Let’s see. 10,380 violent attacks since 9/11 by Islamic jihadists who justify their actions on the basis of Islamic texts and teachings.
How many violent attacks since 9/11 by Christian zealots who justify their actions on the basis of Christian texts and teachings? Uh, none.
Major attacks: 9/11. 7/7 in London. March 11, 2004 in Spain. The Bali bombings. Several major attacks in India. Scores of thwarted plots. By Islamic jihadists.
Major attacks and thwarted plots by Christian supremacists? Zip.
As I explain in the book, this kind of talk by Gregory Green is not just stupid, although it is certainly that. It is dangerous, because it diverts our attention from the reality of the situation we’re in, and interferes with sober analysis of what we can and must do to defend ourselves.
“Alumni artists prove anything but atrocious,” by Robin Roup in the University of South Florida Oracle (thanks to James):
At first glance, Everyday Atrocities looks like a terrorist organization with a taxidermy hobby. However, it is actually a faculty focus exhibition in the Contemporary Art Museum.From the look of Gregory Green’s pieces there is confusion as to whether he promotes or opposes violence. This is because all his pieces models of explosives. Green grew up in Europe in the height of the Cold War. His work, he said, is influenced by this time in his life where he and everyone around him lived in constant fear.
Most of his pieces are not displayed like traditional art pieces. A model pipe bomb lies on the floor in the corner with barely any lighting. A Bible with an explosive inside sits prominently in the center of the room. Green explained that we typically think of terrorism groups strictly as Islamic and Muslim, but Christian extremist groups actually commit just as many acts. Green said his intention was for the pieces to be provocative and somewhat scary. As long as no one is truly frightened by them, he said, his pieces are still legal under the Patriot Act.

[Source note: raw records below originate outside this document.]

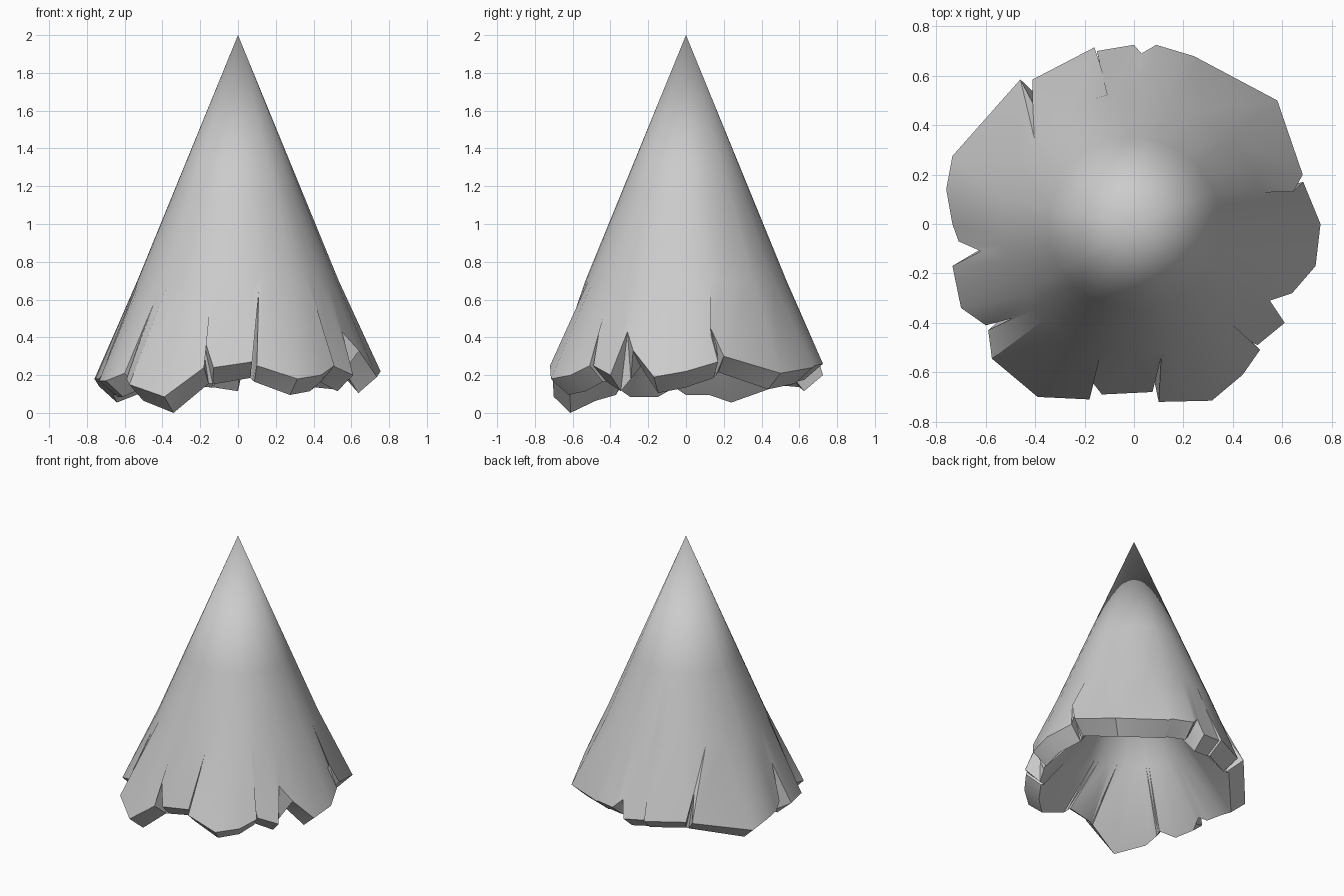
import bpy, math

if "Cube" in bpy.data.objects:
    bpy.data.objects.remove(bpy.data.objects["Cube"])

# Ragged lower edge, anticlockwise from +x: (x, y, z); high points are slit tips
RIM = [
    (.755, 0, .22), (.685, .17, .27), (.645, .13, .45), (.683, .2, .3),
    (.58, .5, .21), (.26, .67, .24), (.24, .68, .25), (.09, .725, .26),
    (.03, .69, .32), (0, .725, .2), (-.15, .70, .22), (-.10, .53, .66),
    (-.16, .715, .22), (-.41, .585, .23), (-.41, .49, .42), (-.46, .585, .235),
    (-.735, .275, .14), (-.76, .14, .18), (-.735, 0, .18), (-.71, -.07, .22),
    (-.62, -.11, .46), (-.735, -.17, .17), (-.70, -.34, .17), (-.60, -.41, .21),
    (-.45, -.37, .57), (-.59, -.43, .18), (-.575, -.545, .15), (-.39, -.70, .085),
    (-.18, -.71, .24), (-.2, -.6, .46), (-.13, -.69, .24), (.075, -.68, .27),
    (.11, -.54, .64), (.10, -.72, .25), (.315, -.715, .18), (.44, -.61, .2),
    (.51, -.51, .25), (.4, -.44, .55), (.5, -.49, .25), (.61, -.40, .2),
    (.55, -.31, .43), (.64, -.28, .33), (.735, -.17, .19)]
N = len(RIM)
SLOPE = .41
INSET, DROP = .1, .085     # offset from outer to inner edge

# Angles increasing round the cone, lightly smoothed so columns never cross
ang = []
for x, y, z in RIM:
    a = math.atan2(y, x)
    while ang and a < ang[-1] - 1:
        a += math.tau
    ang.append(a)


def neighbour(i):
    return ang[i % N] + math.tau * (i // N)


mean = [sum(neighbour(i + k) for k in (-1, 0, 1)) / 3 for i in range(N)]


def ring(z, r=None):
    r = r or SLOPE * (2 - z)
    return [(r * math.cos(a), r * math.sin(a), z) for a in mean]


def inward(i):
    """Inner edge point; slits stop at the inner wall, so their tips are skipped."""
    x, y, z = RIM[i]
    if z > .4:
        a, b = RIM[i - 1], RIM[(i + 1) % N]
        x, y, z = [(p + q) / 2 for p, q in zip(a, b)]
    k = 1 - INSET / math.hypot(x, y)
    return (x * k, y * k, z - DROP)


# Outer skin (rim, two rings, apex), then flared inner wall and inner cone
verts = RIM + ring(.7) + ring(1.15) + [inward(i) for i in range(N)] + ring(.47, .34)
verts += [(0, 0, 2), (0, 0, 1.35)]
R1, R2, I0, I1, APEX, CEIL = N, 2 * N, 3 * N, 4 * N, 5 * N, 5 * N + 1
faces = []
for i in range(N):
    j = (i + 1) % N
    for lo, hi in ((0, R1), (R1, R2)):
        faces += [(lo + i, lo + j, hi + j), (lo + i, hi + j, hi + i)]
    faces.append((R2 + i, R2 + j, APEX))
    # Thickness of the broken edge
    faces += [(j, i, I0 + i), (j, I0 + i, I0 + j)]
    # Inner wall and inner cone
    faces += [(I0 + j, I0 + i, I1 + i), (I0 + j, I1 + i, I1 + j)]
    faces.append((I1 + j, I1 + i, CEIL))

mesh = bpy.data.meshes.new("ragged_cone")
mesh.from_pydata(verts, [], faces)
mesh.update()
cone = bpy.data.objects.new("ragged_cone", mesh)
bpy.context.collection.objects.link(cone)
bpy.context.view_layer.objects.active = cone
cone.select_set(True)
bpy.ops.object.shade_smooth_by_angle(angle=math.radians(30))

For this self-important twit to suggest that the Patriot Act has anything to do with his insufferable little “artworks” is just more self-aggrandizing paranoia.